Task item:
Could you output the listing that follows exactly, without its images?

===== Data for this task =====

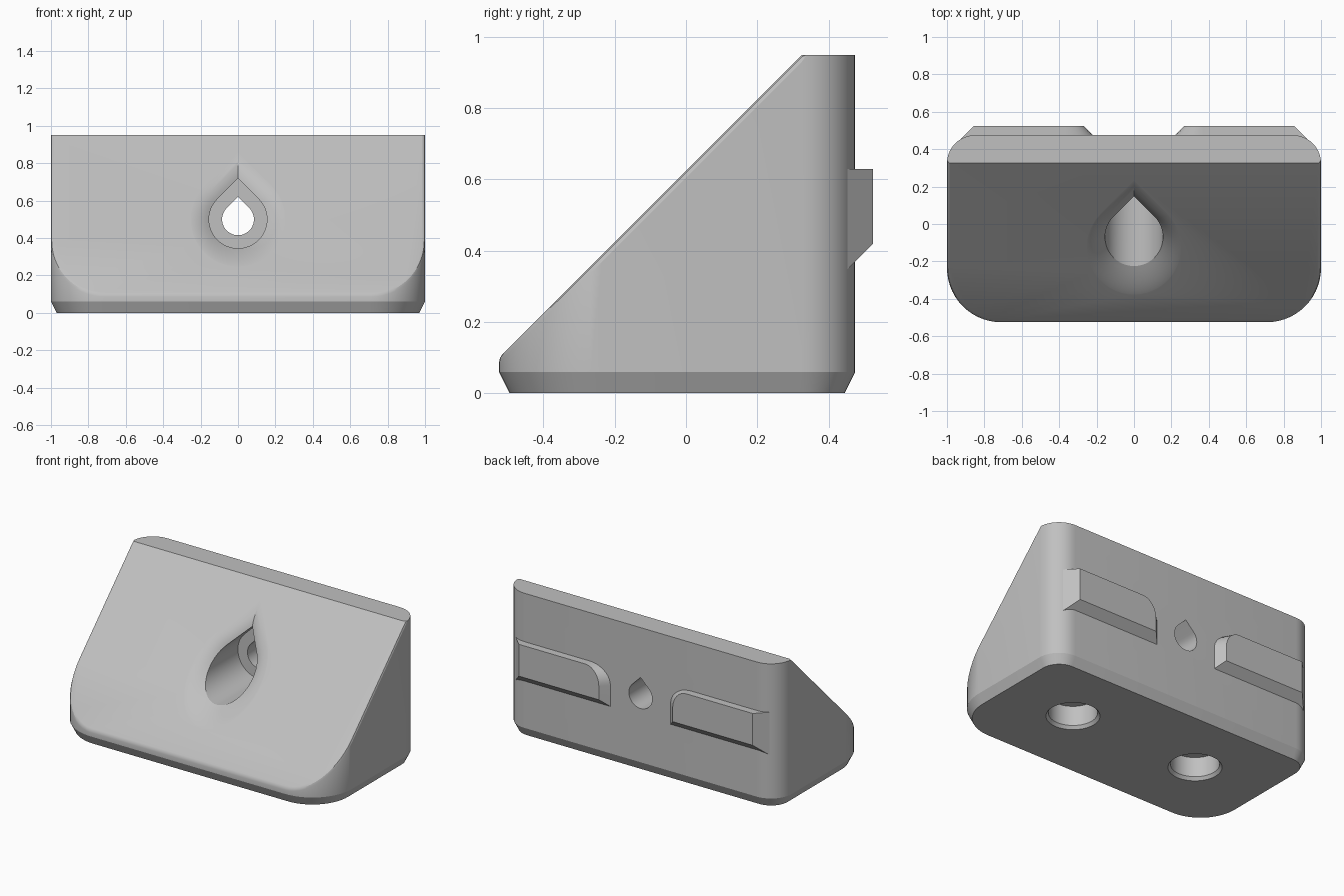
import bpy, bmesh, math
from mathutils import Vector

if "Cube" in bpy.data.objects:
    bpy.data.objects.remove(bpy.data.objects["Cube"])

grey = bpy.data.materials.new("light_grey")
grey.use_nodes = True
grey.diffuse_color = (0.53, 0.53, 0.53, 1)
grey.node_tree.nodes["Principled BSDF"].inputs["Base Color"].default_value = grey.diffuse_color

SLOPE = 0.625   # the ramp is the plane z = y + SLOPE
AXIS = 0.5      # height of the screw hole


def finish(name, bm):
    bmesh.ops.recalc_face_normals(bm, faces=bm.faces)
    mesh = bpy.data.meshes.new(name)
    bm.to_mesh(mesh)
    bm.free()
    mesh.materials.append(grey)
    ob = bpy.data.objects.new(name, mesh)
    bpy.context.collection.objects.link(ob)
    return ob


def loft(sections):
    """Closed solid through matching rings of points."""
    bm = bmesh.new()
    rings = [[bm.verts.new(p) for p in s] for s in sections]
    n = len(rings[0])
    for a, b in zip(rings, rings[1:]):
        for i in range(n):
            j = (i + 1) % n
            bm.faces.new((a[i], a[j], b[j], b[i]))
    bm.faces.new(rings[0])
    bm.faces.new(rings[-1])
    return bm


def arc(cx, cy, rx, ry, start, end, steps):
    angles = [math.radians(start + (end - start) * i / steps) for i in range(steps + 1)]
    return [(cx + rx * math.cos(a), cy + ry * math.sin(a)) for a in angles]


def footprint(inset, z):
    x, front, back = 1 - inset, -0.525 + inset, 0.475 - inset
    rf, rb = 0.29 - inset, 0.15 - inset
    pts = (arc(x - rb, back - rb, rb, rb, 0, 90, 10)
           + arc(rb - x, back - rb, rb, rb, 90, 180, 10)
           + arc(rf - x, front + rf, rf, rf, 180, 270, 14)
           + arc(x - rf, front + rf, rf, rf, 270, 360, 14))
    return [(px, py, z) for px, py in pts]


def teardrop(r, depth_at):
    pts = [(0, AXIS + r * math.sqrt(2))] + arc(0, AXIS, r, r, 135, 405, 36)
    return [(x, depth_at(z), z) for x, z in pts]


def cut(target, cutter):
    cutter.hide_render = True
    mod = target.modifiers.new("cut", 'BOOLEAN')
    mod.operation = 'DIFFERENCE'
    mod.solver = 'EXACT'
    mod.object = cutter
    bpy.context.view_layer.objects.active = target
    bpy.ops.object.modifier_apply(modifier=mod.name)
    bpy.data.objects.remove(cutter)


def smooth(ob, degrees):
    bpy.ops.object.select_all(action='DESELECT')
    ob.select_set(True)
    bpy.context.view_layer.objects.active = ob
    bpy.ops.object.shade_smooth_by_angle(angle=math.radians(degrees))


# Wedge body: rounded block with a chamfered foot, sliced by the ramp plane
bm = loft([footprint(0.03, 0), footprint(0, 0.06), footprint(0, 0.95)])
bmesh.ops.recalc_face_normals(bm, faces=bm.faces)
normal = Vector((0, -1, 1)).normalized()
res = bmesh.ops.bisect_plane(bm, geom=bm.verts[:] + bm.edges[:] + bm.faces[:], dist=0.0005,
                             plane_co=(0, 0, SLOPE), plane_no=normal, clear_outer=True)
rim = [e for e in bm.edges if e.is_boundary]
bmesh.ops.contextual_create(bm, geom=rim)
bmesh.ops.recalc_face_normals(bm, faces=bm.faces)
ramp = [f for f in bm.faces if f.normal.dot(normal) > 0.999]
soft = [e for f in ramp for e in f.edges if any(v.co.z < 0.94 for v in e.verts)]
bmesh.ops.bevel(bm, geom=soft, offset=0.014, segments=2, profile=0.5,
                affect='EDGES', clamp_overlap=True)
body = finish("wedge_body", bm)

# Screw recess: soft funnel on the ramp, then a straight teardrop counterbore
inner, outer, sink = 0.155, 0.265, 0.055
funnel = [teardrop(outer, lambda z: z - SLOPE - 0.1)]
for i in range(9):
    t = 1 - i / 8
    off = sink * (1 - t) ** 2 - 0.0008 * t
    funnel.append(teardrop(inner + (outer - inner) * t, lambda z, o=off: z - SLOPE + o))
funnel.append(teardrop(inner, lambda z: 0.22))
cut(body, finish("recess_cutter", loft(funnel)))

# Narrow teardrop hole through the back wall
cut(body, finish("screw_cutter", loft([teardrop(0.085, lambda z: 0.15),
                                       teardrop(0.085, lambda z: 0.6)])))

# Two round blind holes with chamfered mouths in the underside
for side in (-1, 1):
    rings = [[(x, y, z) for x, y in arc(side * 0.47, 0, r, r, 0, 352.5, 47)]
             for r, z in ((0.16, -0.05), (0.16, 0), (0.145, 0.02), (0.145, 0.15))]
    cut(body, finish("foot_cutter", loft(rings)))
smooth(body, 22)


# Back locating tabs: bevelled below and at both ends, flat on top
def tab_ring(side, grow, y):
    pts = [(0.27 - grow, 0.42 - grow), (0.855 + grow, 0.42 - grow), (0.855 + grow, 0.63)]
    pts += arc(0.37, 0.51, 0.1 + grow, 0.12, 90, 180, 10)
    return [(side * x, y, z) for x, z in pts]


for side, label in ((1, "left"), (-1, "right")):
    tab = finish(label + "_back_tab", loft([tab_ring(side, 0.08, 0.445), tab_ring(side, 0, 0.525)]))
    smooth(tab, 25)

=====

Task answer:
import bpy, bmesh, math
from mathutils import Vector

if "Cube" in bpy.data.objects:
    bpy.data.objects.remove(bpy.data.objects["Cube"])

grey = bpy.data.materials.new("light_grey")
grey.use_nodes = True
grey.diffuse_color = (0.53, 0.53, 0.53, 1)
grey.node_tree.nodes["Principled BSDF"].inputs["Base Color"].default_value = grey.diffuse_color

SLOPE = 0.625   # the ramp is the plane z = y + SLOPE
AXIS = 0.5      # height of the screw hole


def finish(name, bm):
    bmesh.ops.recalc_face_normals(bm, faces=bm.faces)
    mesh = bpy.data.meshes.new(name)
    bm.to_mesh(mesh)
    bm.free()
    mesh.materials.append(grey)
    ob = bpy.data.objects.new(name, mesh)
    bpy.context.collection.objects.link(ob)
    return ob


def loft(sections):
    """Closed solid through matching rings of points."""
    bm = bmesh.new()
    rings = [[bm.verts.new(p) for p in s] for s in sections]
    n = len(rings[0])
    for a, b in zip(rings, rings[1:]):
        for i in range(n):
            j = (i + 1) % n
            bm.faces.new((a[i], a[j], b[j], b[i]))
    bm.faces.new(rings[0])
    bm.faces.new(rings[-1])
    return bm


def arc(cx, cy, rx, ry, start, end, steps):
    angles = [math.radians(start + (end - start) * i / steps) for i in range(steps + 1)]
    return [(cx + rx * math.cos(a), cy + ry * math.sin(a)) for a in angles]


def footprint(inset, z):
    x, front, back = 1 - inset, -0.525 + inset, 0.475 - inset
    rf, rb = 0.29 - inset, 0.15 - inset
    pts = (arc(x - rb, back - rb, rb, rb, 0, 90, 10)
           + arc(rb - x, back - rb, rb, rb, 90, 180, 10)
           + arc(rf - x, front + rf, rf, rf, 180, 270, 14)
           + arc(x - rf, front + rf, rf, rf, 270, 360, 14))
    return [(px, py, z) for px, py in pts]


def teardrop(r, depth_at):
    pts = [(0, AXIS + r * math.sqrt(2))] + arc(0, AXIS, r, r, 135, 405, 36)
    return [(x, depth_at(z), z) for x, z in pts]


def cut(target, cutter):
    cutter.hide_render = True
    mod = target.modifiers.new("cut", 'BOOLEAN')
    mod.operation = 'DIFFERENCE'
    mod.solver = 'EXACT'
    mod.object = cutter
    bpy.context.view_layer.objects.active = target
    bpy.ops.object.modifier_apply(modifier=mod.name)
    bpy.data.objects.remove(cutter)


def smooth(ob, degrees):
    bpy.ops.object.select_all(action='DESELECT')
    ob.select_set(True)
    bpy.context.view_layer.objects.active = ob
    bpy.ops.object.shade_smooth_by_angle(angle=math.radians(degrees))


# Wedge body: rounded block with a chamfered foot, sliced by the ramp plane
bm = loft([footprint(0.03, 0), footprint(0, 0.06), footprint(0, 0.95)])
bmesh.ops.recalc_face_normals(bm, faces=bm.faces)
normal = Vector((0, -1, 1)).normalized()
res = bmesh.ops.bisect_plane(bm, geom=bm.verts[:] + bm.edges[:] + bm.faces[:], dist=0.0005,
                             plane_co=(0, 0, SLOPE), plane_no=normal, clear_outer=True)
rim = [e for e in bm.edges if e.is_boundary]
bmesh.ops.contextual_create(bm, geom=rim)
bmesh.ops.recalc_face_normals(bm, faces=bm.faces)
ramp = [f for f in bm.faces if f.normal.dot(normal) > 0.999]
soft = [e for f in ramp for e in f.edges if any(v.co.z < 0.94 for v in e.verts)]
bmesh.ops.bevel(bm, geom=soft, offset=0.014, segments=2, profile=0.5,
                affect='EDGES', clamp_overlap=True)
body = finish("wedge_body", bm)

# Screw recess: soft funnel on the ramp, then a straight teardrop counterbore
inner, outer, sink = 0.155, 0.265, 0.055
funnel = [teardrop(outer, lambda z: z - SLOPE - 0.1)]
for i in range(9):
    t = 1 - i / 8
    off = sink * (1 - t) ** 2 - 0.0008 * t
    funnel.append(teardrop(inner + (outer - inner) * t, lambda z, o=off: z - SLOPE + o))
funnel.append(teardrop(inner, lambda z: 0.22))
cut(body, finish("recess_cutter", loft(funnel)))

# Narrow teardrop hole through the back wall
cut(body, finish("screw_cutter", loft([teardrop(0.085, lambda z: 0.15),
                                       teardrop(0.085, lambda z: 0.6)])))

# Two round blind holes with chamfered mouths in the underside
for side in (-1, 1):
    rings = [[(x, y, z) for x, y in arc(side * 0.47, 0, r, r, 0, 352.5, 47)]
             for r, z in ((0.16, -0.05), (0.16, 0), (0.145, 0.02), (0.145, 0.15))]
    cut(body, finish("foot_cutter", loft(rings)))
smooth(body, 22)


# Back locating tabs: bevelled below and at both ends, flat on top
def tab_ring(side, grow, y):
    pts = [(0.27 - grow, 0.42 - grow), (0.855 + grow, 0.42 - grow), (0.855 + grow, 0.63)]
    pts += arc(0.37, 0.51, 0.1 + grow, 0.12, 90, 180, 10)
    return [(side * x, y, z) for x, z in pts]


for side, label in ((1, "left"), (-1, "right")):
    tab = finish(label + "_back_tab", loft([tab_ring(side, 0.08, 0.445), tab_ring(side, 0, 0.525)]))
    smooth(tab, 25)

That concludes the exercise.